### RECORDS FOR THE EXERCISE:
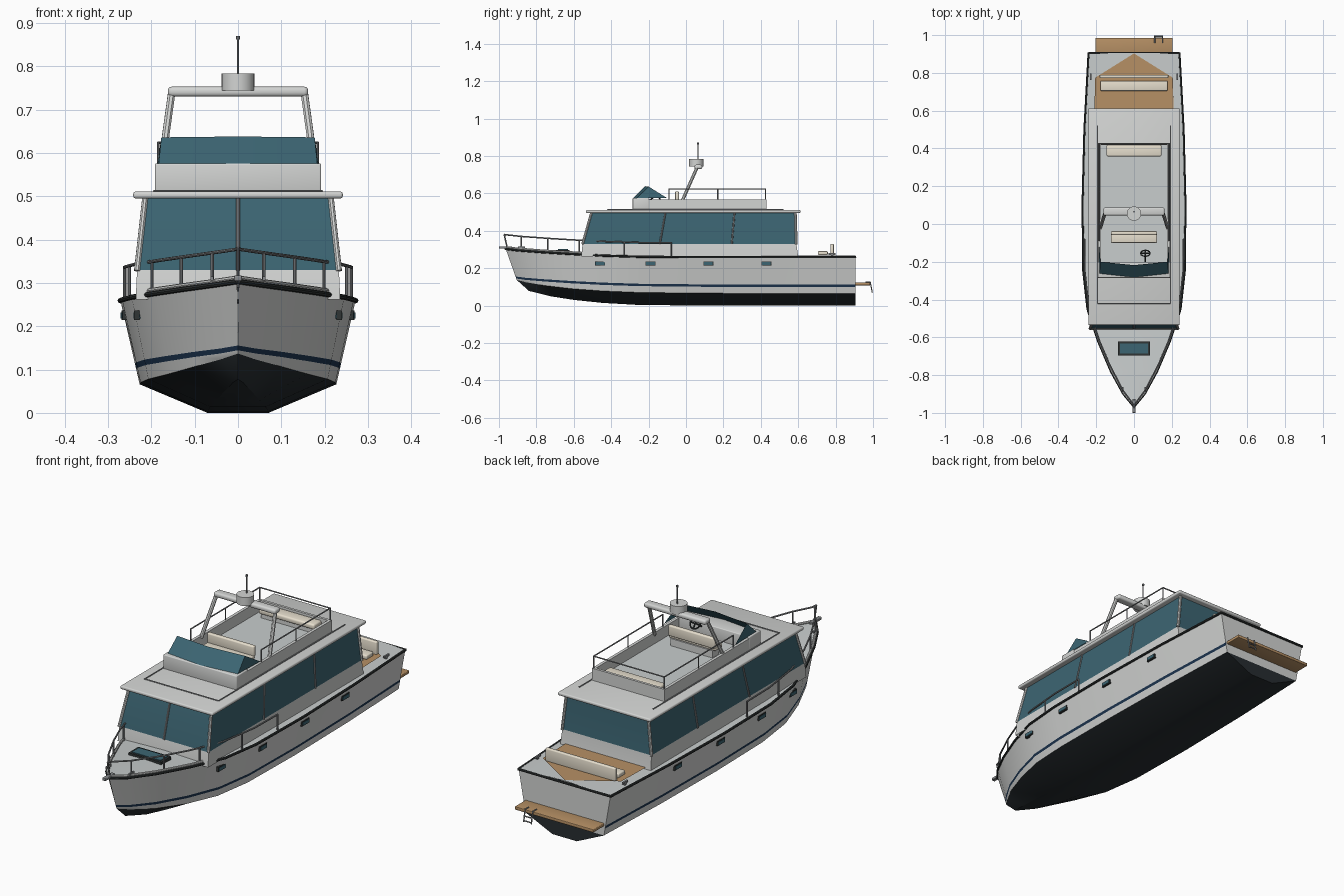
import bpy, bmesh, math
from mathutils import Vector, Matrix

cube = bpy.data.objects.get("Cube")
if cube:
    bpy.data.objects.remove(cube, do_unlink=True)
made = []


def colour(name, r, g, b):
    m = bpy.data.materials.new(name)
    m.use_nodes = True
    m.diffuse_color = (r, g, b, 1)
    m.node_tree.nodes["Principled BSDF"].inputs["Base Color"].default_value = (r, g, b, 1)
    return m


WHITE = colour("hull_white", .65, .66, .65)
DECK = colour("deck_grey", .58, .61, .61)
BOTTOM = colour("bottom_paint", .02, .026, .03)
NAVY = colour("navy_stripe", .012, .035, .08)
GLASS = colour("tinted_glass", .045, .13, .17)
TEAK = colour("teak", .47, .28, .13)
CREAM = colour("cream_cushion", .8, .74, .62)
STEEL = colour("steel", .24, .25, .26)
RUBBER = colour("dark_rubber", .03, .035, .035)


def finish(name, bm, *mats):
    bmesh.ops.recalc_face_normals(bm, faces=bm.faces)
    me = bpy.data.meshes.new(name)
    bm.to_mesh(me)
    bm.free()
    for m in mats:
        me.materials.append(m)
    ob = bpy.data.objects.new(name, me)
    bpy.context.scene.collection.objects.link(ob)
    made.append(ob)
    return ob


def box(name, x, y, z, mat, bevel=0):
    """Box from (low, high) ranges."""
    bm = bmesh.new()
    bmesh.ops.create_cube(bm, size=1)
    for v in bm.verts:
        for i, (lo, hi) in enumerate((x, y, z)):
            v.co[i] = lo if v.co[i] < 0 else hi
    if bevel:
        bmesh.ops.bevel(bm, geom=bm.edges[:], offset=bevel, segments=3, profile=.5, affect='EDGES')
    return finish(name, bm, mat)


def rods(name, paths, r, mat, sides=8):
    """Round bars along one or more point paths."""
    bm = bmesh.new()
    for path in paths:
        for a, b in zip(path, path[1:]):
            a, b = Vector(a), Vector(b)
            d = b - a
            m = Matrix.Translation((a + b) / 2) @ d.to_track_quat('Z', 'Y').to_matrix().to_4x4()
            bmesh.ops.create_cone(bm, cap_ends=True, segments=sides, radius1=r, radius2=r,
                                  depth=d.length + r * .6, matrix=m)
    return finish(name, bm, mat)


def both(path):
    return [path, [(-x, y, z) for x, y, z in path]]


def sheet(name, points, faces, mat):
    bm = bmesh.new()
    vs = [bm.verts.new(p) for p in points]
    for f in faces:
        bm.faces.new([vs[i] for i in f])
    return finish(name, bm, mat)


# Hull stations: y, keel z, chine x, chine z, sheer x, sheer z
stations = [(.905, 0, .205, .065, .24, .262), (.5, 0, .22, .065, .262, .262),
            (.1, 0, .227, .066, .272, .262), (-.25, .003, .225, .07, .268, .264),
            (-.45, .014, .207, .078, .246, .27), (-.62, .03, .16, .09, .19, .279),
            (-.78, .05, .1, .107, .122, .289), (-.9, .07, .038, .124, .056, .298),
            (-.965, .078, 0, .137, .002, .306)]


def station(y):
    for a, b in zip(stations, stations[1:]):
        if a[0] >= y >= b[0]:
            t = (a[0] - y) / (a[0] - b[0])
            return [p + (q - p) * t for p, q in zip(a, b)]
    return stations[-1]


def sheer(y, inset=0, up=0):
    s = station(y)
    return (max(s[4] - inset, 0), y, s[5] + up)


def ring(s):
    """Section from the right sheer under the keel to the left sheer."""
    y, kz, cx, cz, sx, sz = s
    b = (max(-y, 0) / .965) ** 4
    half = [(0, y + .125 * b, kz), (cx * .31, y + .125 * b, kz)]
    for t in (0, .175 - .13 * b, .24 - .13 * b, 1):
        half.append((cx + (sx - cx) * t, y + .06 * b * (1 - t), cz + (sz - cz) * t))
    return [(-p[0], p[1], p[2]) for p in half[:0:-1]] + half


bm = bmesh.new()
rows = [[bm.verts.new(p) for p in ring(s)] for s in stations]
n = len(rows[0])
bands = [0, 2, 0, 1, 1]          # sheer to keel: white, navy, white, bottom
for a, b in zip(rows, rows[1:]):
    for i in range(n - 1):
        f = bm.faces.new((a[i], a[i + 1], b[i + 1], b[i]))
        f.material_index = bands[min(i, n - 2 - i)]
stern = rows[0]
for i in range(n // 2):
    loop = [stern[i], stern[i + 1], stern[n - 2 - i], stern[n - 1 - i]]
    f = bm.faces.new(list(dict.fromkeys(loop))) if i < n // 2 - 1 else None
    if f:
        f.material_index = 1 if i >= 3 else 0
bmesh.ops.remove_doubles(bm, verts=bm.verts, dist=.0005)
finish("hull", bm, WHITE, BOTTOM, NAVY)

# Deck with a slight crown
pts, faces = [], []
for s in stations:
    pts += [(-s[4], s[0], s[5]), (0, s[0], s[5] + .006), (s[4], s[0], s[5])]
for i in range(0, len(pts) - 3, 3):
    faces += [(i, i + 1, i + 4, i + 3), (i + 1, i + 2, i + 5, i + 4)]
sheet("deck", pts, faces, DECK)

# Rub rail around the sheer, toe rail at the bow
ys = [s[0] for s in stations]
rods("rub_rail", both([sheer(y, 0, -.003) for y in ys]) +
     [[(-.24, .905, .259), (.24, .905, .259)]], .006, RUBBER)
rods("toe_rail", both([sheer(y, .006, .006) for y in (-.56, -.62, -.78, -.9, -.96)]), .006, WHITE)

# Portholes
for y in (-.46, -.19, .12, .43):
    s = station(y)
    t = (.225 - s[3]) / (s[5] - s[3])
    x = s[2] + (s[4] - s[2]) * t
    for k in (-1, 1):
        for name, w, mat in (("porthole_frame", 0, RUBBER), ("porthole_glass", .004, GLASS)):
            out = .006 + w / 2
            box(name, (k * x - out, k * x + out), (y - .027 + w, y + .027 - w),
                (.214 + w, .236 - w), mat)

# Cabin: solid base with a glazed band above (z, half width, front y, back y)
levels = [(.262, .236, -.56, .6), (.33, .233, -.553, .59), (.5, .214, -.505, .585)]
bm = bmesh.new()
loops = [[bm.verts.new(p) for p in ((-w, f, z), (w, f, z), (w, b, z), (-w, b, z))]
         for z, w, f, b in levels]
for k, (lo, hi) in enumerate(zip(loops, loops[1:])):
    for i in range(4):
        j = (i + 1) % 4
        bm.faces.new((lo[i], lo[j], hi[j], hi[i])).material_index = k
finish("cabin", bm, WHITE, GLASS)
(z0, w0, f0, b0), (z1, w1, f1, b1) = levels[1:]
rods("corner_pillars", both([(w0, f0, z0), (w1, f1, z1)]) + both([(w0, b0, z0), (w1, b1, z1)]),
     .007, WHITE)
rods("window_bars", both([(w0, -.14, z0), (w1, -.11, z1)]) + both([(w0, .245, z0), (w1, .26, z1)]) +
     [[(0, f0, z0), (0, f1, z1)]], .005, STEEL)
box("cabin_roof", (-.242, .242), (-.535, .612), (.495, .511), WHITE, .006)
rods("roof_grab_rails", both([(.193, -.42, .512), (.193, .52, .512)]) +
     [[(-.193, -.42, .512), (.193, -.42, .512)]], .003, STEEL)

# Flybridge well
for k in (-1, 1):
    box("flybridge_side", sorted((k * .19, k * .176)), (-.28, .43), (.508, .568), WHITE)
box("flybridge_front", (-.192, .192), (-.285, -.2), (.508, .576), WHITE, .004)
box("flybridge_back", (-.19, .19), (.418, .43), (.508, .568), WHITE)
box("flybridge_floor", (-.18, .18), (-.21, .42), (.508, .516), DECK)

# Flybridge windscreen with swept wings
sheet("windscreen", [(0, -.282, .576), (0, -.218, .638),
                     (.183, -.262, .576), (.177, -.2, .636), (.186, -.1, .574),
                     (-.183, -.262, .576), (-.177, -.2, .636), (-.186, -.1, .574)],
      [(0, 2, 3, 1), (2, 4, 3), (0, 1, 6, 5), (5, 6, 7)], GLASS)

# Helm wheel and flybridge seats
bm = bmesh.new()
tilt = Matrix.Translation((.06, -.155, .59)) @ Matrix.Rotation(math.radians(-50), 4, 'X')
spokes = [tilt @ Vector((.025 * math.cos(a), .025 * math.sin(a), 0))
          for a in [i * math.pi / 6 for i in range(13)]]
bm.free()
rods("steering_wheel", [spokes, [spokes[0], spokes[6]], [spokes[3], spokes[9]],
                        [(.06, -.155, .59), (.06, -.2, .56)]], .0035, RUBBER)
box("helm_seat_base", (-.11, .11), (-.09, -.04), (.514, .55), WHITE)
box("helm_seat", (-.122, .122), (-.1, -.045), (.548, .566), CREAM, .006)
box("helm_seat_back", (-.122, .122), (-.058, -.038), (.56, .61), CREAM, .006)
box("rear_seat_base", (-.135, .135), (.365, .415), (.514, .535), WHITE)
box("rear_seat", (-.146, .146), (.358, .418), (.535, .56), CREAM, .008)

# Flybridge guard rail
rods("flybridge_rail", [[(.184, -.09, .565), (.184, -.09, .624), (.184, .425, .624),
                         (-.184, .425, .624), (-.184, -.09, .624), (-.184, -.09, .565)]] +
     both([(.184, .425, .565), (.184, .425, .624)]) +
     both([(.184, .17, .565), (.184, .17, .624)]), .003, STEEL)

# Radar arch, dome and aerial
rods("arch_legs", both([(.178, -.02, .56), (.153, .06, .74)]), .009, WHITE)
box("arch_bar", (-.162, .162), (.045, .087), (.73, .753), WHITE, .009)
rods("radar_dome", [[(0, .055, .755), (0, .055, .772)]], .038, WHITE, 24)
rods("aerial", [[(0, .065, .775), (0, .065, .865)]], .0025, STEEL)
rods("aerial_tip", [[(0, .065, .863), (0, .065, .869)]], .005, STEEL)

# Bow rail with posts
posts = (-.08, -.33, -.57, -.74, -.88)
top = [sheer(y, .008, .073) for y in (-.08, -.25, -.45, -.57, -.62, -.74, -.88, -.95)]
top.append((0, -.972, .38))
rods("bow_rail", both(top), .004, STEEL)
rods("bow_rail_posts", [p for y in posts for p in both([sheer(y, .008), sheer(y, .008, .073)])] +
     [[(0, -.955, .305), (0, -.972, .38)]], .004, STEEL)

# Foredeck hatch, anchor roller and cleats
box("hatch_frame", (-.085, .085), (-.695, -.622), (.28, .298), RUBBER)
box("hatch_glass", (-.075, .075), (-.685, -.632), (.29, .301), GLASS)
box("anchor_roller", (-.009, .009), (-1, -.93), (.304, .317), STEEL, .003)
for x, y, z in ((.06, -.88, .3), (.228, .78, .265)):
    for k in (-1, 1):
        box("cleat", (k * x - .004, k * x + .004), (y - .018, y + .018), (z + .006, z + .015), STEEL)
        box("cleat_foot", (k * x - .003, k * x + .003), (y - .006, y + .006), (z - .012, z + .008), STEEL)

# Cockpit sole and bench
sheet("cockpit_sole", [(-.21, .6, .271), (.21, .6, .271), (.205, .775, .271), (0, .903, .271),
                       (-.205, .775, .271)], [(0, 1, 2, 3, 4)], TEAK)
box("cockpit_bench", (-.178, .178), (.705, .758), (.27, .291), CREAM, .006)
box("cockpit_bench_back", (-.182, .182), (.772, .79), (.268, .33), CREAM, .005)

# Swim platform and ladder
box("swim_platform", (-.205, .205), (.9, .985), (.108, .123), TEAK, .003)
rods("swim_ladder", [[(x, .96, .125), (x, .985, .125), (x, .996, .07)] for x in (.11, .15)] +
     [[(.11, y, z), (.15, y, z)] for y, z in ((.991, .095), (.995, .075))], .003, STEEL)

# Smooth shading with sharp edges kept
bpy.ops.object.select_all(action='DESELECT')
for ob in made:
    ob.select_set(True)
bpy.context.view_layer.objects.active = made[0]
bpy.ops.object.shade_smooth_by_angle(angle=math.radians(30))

### TASK:
Using the records above, write out exactly the lines between the one holding "z + .008), STEEL)" and the one holding "(-.205, .775, .271)], [(0, 1, 2, 3, 4)], TEAK)", inclusive; leave everything else out.

### FINISHED EXERCISE:
        box("cleat_foot", (k * x - .003, k * x + .003), (y - .006, y + .006), (z - .012, z + .008), STEEL)

# Cockpit sole and bench
sheet("cockpit_sole", [(-.21, .6, .271), (.21, .6, .271), (.205, .775, .271), (0, .903, .271),
                       (-.205, .775, .271)], [(0, 1, 2, 3, 4)], TEAK)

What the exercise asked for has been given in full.